Task brief.
Read the data below line by line and copy each one with "objects" in it.

Records drawn from a dataset:
▼▼▼

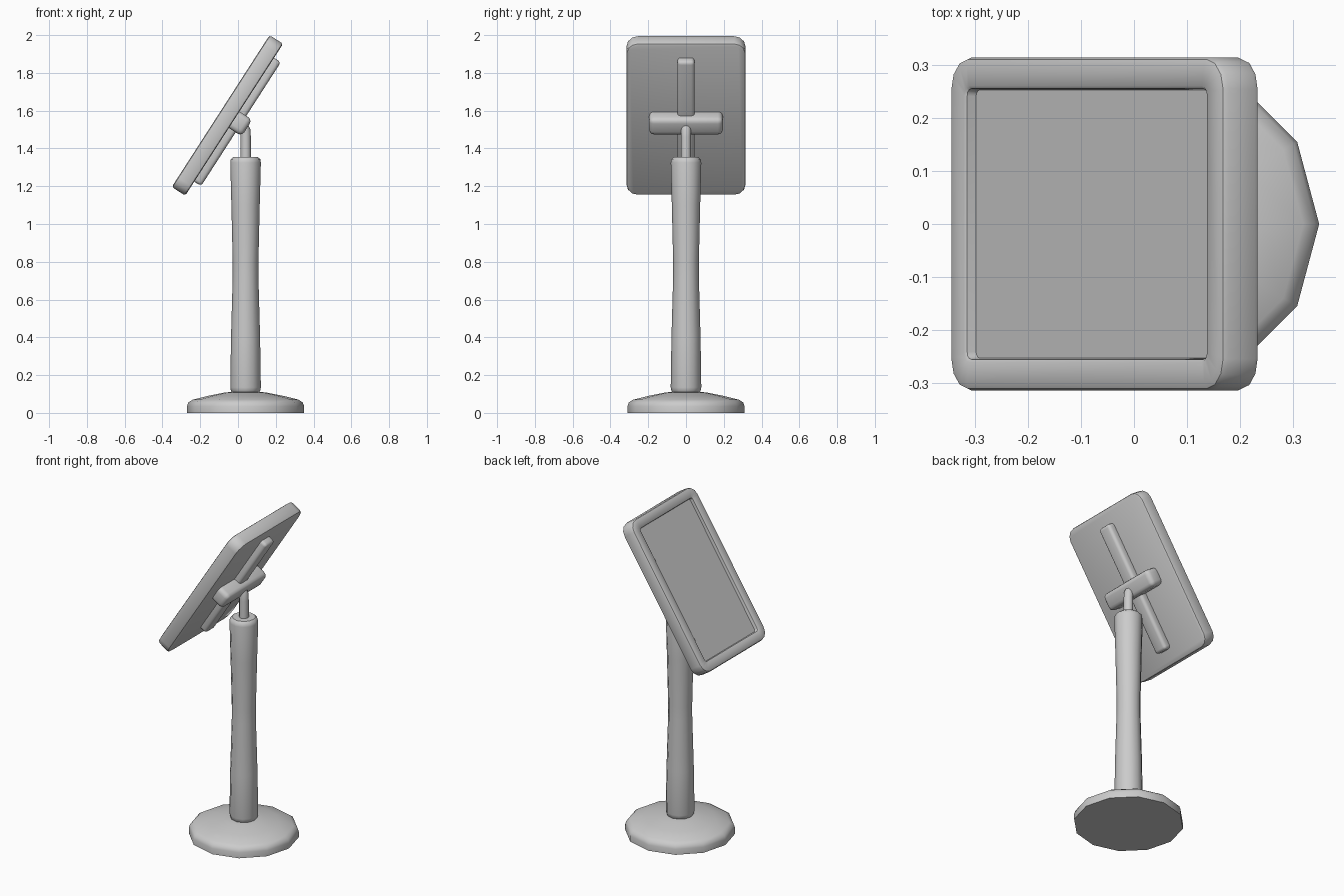
import bpy, bmesh, math
from mathutils import Matrix, Vector

if "Cube" in bpy.data.objects:
    bpy.data.objects.remove(bpy.data.objects["Cube"])

AX = 0.04                                   # x of the stand axis
TILT = math.radians(32.8)
s, c = math.sin(TILT), math.cos(TILT)
# Panel frame: local x = width, y = up the slope, z = screen normal
FRAME = Matrix(((0, s, -c, -0.056), (-1, 0, 0, 0), (0, c, s, 1.575), (0, 0, 0, 1)))


def finish(bm, name, angle=40):
    bmesh.ops.recalc_face_normals(bm, faces=bm.faces)
    me = bpy.data.meshes.new(name)
    bm.to_mesh(me)
    bm.free()
    ob = bpy.data.objects.new(name, me)
    bpy.context.collection.objects.link(ob)
    bpy.ops.object.select_all(action='DESELECT')
    ob.select_set(True)
    bpy.context.view_layer.objects.active = ob
    bpy.ops.object.shade_smooth_by_angle(angle=math.radians(angle))
    return ob


def loft(name, rings, matrix=Matrix(), angle=40):
    """Skin equal-length rings of points and cap both ends."""
    bm = bmesh.new()
    vs = [[bm.verts.new(matrix @ Vector(p)) for p in r] for r in rings]
    n = len(rings[0])
    for a, b in zip(vs, vs[1:]):
        for i in range(n):
            j = (i + 1) % n
            bm.faces.new((a[i], a[j], b[j], b[i]))
    bm.faces.new(vs[0])
    bm.faces.new(vs[-1])
    return finish(bm, name, angle)


def circle(r, z, n=12):
    return [(AX + r * math.cos(2 * math.pi * i / n),
             r * math.sin(2 * math.pi * i / n), z) for i in range(n)]


def rounded_rect(hx, hy, r, z, seg=3):
    pts = []
    for k, (sx, sy) in enumerate(((1, 1), (-1, 1), (-1, -1), (1, -1))):
        for i in range(seg + 1):
            a = math.pi / 2 * (k + i / seg)
            pts.append((sx * (hx - r) + r * math.cos(a),
                        sy * (hy - r) + r * math.sin(a), z))
    return pts


def bar(name, size, centre, bevel):
    """Rounded box in the panel frame."""
    bm = bmesh.new()
    bmesh.ops.create_cube(bm, size=1)
    bmesh.ops.scale(bm, vec=size, verts=bm.verts)
    bmesh.ops.bevel(bm, geom=bm.edges[:], offset=bevel, segments=3,
                    profile=0.5, affect='EDGES')
    bmesh.ops.translate(bm, vec=centre, verts=bm.verts)
    bmesh.ops.transform(bm, matrix=FRAME, verts=bm.verts)
    return finish(bm, name)


# Round foot
loft("base", [circle(r, z) for r, z in
              ((0.31, 0), (0.31, 0.035), (0.303, 0.055), (0.28, 0.07),
               (0.2, 0.09), (0.11, 0.108), (0.06, 0.112))])

# Waisted pole
loft("pole", [circle(r, z) for r, z in
              ((0.068, 0.105), (0.077, 0.115), (0.081, 0.135), (0.077, 0.4),
               (0.068, 0.72), (0.068, 0.8), (0.075, 1.1), (0.081, 1.325),
               (0.078, 1.343), (0.066, 1.354))])

# Bent neck: circles swept along a short path of (x, z, lean)
neck = []
for x, z, lean in ((0.041, 1.33, 0), (0.041, 1.46, 0), (0.039, 1.495, 0.25),
                   (0.028, 1.52, 0.7), (0.005, 1.535, 1.0)):
    neck.append([(x + 0.027 * math.cos(a) * math.cos(lean), 0.027 * math.sin(a),
                  z + 0.027 * math.cos(a) * math.sin(lean))
                 for a in (2 * math.pi * i / 12 for i in range(12))])
loft("neck", neck)

# Screen panel with raised rim and recessed front
W, H, T = 0.315, 0.478, 0.0425
loft("panel", [rounded_rect(W - d, H - d, r, z) for d, r, z in
               ((0.012, 0.05, -T), (0.003, 0.058, -T + 0.004), (0, 0.06, -T + 0.012),
                (0, 0.06, T - 0.014), (0.004, 0.057, T - 0.004), (0.014, 0.05, T),
                (0.054, 0.018, T), (0.059, 0.014, T - 0.004), (0.062, 0.012, T - 0.022))],
     FRAME)

# Rear spine and cross bar
bar("rear_spine", (0.09, 0.78, 0.06), (0, 0, -0.0555), 0.018)
bar("cross_bar", (0.39, 0.104, 0.1), (0, 0, -0.0735), 0.026)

▲▲▲

Exercise result.
if "Cube" in bpy.data.objects:
    bpy.data.objects.remove(bpy.data.objects["Cube"])
    ob = bpy.data.objects.new(name, me)
    bpy.context.collection.objects.link(ob)
    bpy.context.view_layer.objects.active = ob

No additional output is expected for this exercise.